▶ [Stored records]
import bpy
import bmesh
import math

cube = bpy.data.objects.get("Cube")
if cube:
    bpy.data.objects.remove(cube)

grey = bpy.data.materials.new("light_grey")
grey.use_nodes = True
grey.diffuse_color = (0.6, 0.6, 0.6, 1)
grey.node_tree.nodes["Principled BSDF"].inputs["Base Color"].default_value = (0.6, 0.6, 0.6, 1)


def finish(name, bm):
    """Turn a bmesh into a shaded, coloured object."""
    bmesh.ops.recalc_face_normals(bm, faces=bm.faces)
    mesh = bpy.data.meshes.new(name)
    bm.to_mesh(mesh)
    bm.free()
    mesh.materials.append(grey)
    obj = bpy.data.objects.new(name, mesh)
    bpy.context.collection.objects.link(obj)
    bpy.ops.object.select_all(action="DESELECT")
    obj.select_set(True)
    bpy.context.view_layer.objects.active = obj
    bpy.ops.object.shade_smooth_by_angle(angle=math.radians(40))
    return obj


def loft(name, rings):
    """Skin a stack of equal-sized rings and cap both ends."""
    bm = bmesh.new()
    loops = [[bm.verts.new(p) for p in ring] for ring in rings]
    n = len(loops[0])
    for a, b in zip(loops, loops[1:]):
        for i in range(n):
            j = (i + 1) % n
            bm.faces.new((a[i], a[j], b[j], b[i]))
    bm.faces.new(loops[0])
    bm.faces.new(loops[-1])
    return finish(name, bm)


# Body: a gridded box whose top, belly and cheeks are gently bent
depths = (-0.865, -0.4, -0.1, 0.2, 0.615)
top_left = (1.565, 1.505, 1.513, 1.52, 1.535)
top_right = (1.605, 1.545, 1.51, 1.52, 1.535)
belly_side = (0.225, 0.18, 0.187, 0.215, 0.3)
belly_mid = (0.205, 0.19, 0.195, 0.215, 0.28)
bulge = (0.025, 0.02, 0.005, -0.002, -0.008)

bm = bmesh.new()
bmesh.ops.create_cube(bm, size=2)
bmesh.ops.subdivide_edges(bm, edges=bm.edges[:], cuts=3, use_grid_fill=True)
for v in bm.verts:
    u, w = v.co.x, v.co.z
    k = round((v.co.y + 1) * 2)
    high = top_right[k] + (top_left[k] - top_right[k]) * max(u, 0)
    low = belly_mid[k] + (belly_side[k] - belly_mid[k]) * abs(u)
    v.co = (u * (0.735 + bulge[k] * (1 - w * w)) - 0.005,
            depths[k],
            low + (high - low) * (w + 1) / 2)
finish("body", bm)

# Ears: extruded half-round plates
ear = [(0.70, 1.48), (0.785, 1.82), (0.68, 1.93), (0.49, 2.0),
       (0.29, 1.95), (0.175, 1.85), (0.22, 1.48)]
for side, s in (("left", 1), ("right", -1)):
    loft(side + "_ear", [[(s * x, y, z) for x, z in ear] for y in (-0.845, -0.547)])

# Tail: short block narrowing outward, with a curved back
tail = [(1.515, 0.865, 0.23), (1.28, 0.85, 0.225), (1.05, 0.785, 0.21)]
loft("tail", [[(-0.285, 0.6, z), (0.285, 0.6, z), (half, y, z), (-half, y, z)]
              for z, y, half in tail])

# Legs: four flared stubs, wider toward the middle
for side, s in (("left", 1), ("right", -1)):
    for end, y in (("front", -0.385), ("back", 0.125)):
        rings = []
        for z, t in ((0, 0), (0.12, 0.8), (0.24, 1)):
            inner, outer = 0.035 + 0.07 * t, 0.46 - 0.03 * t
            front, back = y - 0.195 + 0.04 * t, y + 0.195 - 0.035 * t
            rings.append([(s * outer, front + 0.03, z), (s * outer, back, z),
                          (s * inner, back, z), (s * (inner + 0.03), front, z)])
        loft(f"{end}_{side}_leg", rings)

▶ [Work instruction] Retype the data shown above so that each line matches the original.

▶ [Solved exercise]
import bpy
import bmesh
import math

cube = bpy.data.objects.get("Cube")
if cube:
    bpy.data.objects.remove(cube)

grey = bpy.data.materials.new("light_grey")
grey.use_nodes = True
grey.diffuse_color = (0.6, 0.6, 0.6, 1)
grey.node_tree.nodes["Principled BSDF"].inputs["Base Color"].default_value = (0.6, 0.6, 0.6, 1)


def finish(name, bm):
    """Turn a bmesh into a shaded, coloured object."""
    bmesh.ops.recalc_face_normals(bm, faces=bm.faces)
    mesh = bpy.data.meshes.new(name)
    bm.to_mesh(mesh)
    bm.free()
    mesh.materials.append(grey)
    obj = bpy.data.objects.new(name, mesh)
    bpy.context.collection.objects.link(obj)
    bpy.ops.object.select_all(action="DESELECT")
    obj.select_set(True)
    bpy.context.view_layer.objects.active = obj
    bpy.ops.object.shade_smooth_by_angle(angle=math.radians(40))
    return obj


def loft(name, rings):
    """Skin a stack of equal-sized rings and cap both ends."""
    bm = bmesh.new()
    loops = [[bm.verts.new(p) for p in ring] for ring in rings]
    n = len(loops[0])
    for a, b in zip(loops, loops[1:]):
        for i in range(n):
            j = (i + 1) % n
            bm.faces.new((a[i], a[j], b[j], b[i]))
    bm.faces.new(loops[0])
    bm.faces.new(loops[-1])
    return finish(name, bm)


# Body: a gridded box whose top, belly and cheeks are gently bent
depths = (-0.865, -0.4, -0.1, 0.2, 0.615)
top_left = (1.565, 1.505, 1.513, 1.52, 1.535)
top_right = (1.605, 1.545, 1.51, 1.52, 1.535)
belly_side = (0.225, 0.18, 0.187, 0.215, 0.3)
belly_mid = (0.205, 0.19, 0.195, 0.215, 0.28)
bulge = (0.025, 0.02, 0.005, -0.002, -0.008)

bm = bmesh.new()
bmesh.ops.create_cube(bm, size=2)
bmesh.ops.subdivide_edges(bm, edges=bm.edges[:], cuts=3, use_grid_fill=True)
for v in bm.verts:
    u, w = v.co.x, v.co.z
    k = round((v.co.y + 1) * 2)
    high = top_right[k] + (top_left[k] - top_right[k]) * max(u, 0)
    low = belly_mid[k] + (belly_side[k] - belly_mid[k]) * abs(u)
    v.co = (u * (0.735 + bulge[k] * (1 - w * w)) - 0.005,
            depths[k],
            low + (high - low) * (w + 1) / 2)
finish("body", bm)

# Ears: extruded half-round plates
ear = [(0.70, 1.48), (0.785, 1.82), (0.68, 1.93), (0.49, 2.0),
       (0.29, 1.95), (0.175, 1.85), (0.22, 1.48)]
for side, s in (("left", 1), ("right", -1)):
    loft(side + "_ear", [[(s * x, y, z) for x, z in ear] for y in (-0.845, -0.547)])

# Tail: short block narrowing outward, with a curved back
tail = [(1.515, 0.865, 0.23), (1.28, 0.85, 0.225), (1.05, 0.785, 0.21)]
loft("tail", [[(-0.285, 0.6, z), (0.285, 0.6, z), (half, y, z), (-half, y, z)]
              for z, y, half in tail])

# Legs: four flared stubs, wider toward the middle
for side, s in (("left", 1), ("right", -1)):
    for end, y in (("front", -0.385), ("back", 0.125)):
        rings = []
        for z, t in ((0, 0), (0.12, 0.8), (0.24, 1)):
            inner, outer = 0.035 + 0.07 * t, 0.46 - 0.03 * t
            front, back = y - 0.195 + 0.04 * t, y + 0.195 - 0.035 * t
            rings.append([(s * outer, front + 0.03, z), (s * outer, back, z),
                          (s * inner, back, z), (s * (inner + 0.03), front, z)])
        loft(f"{end}_{side}_leg", rings)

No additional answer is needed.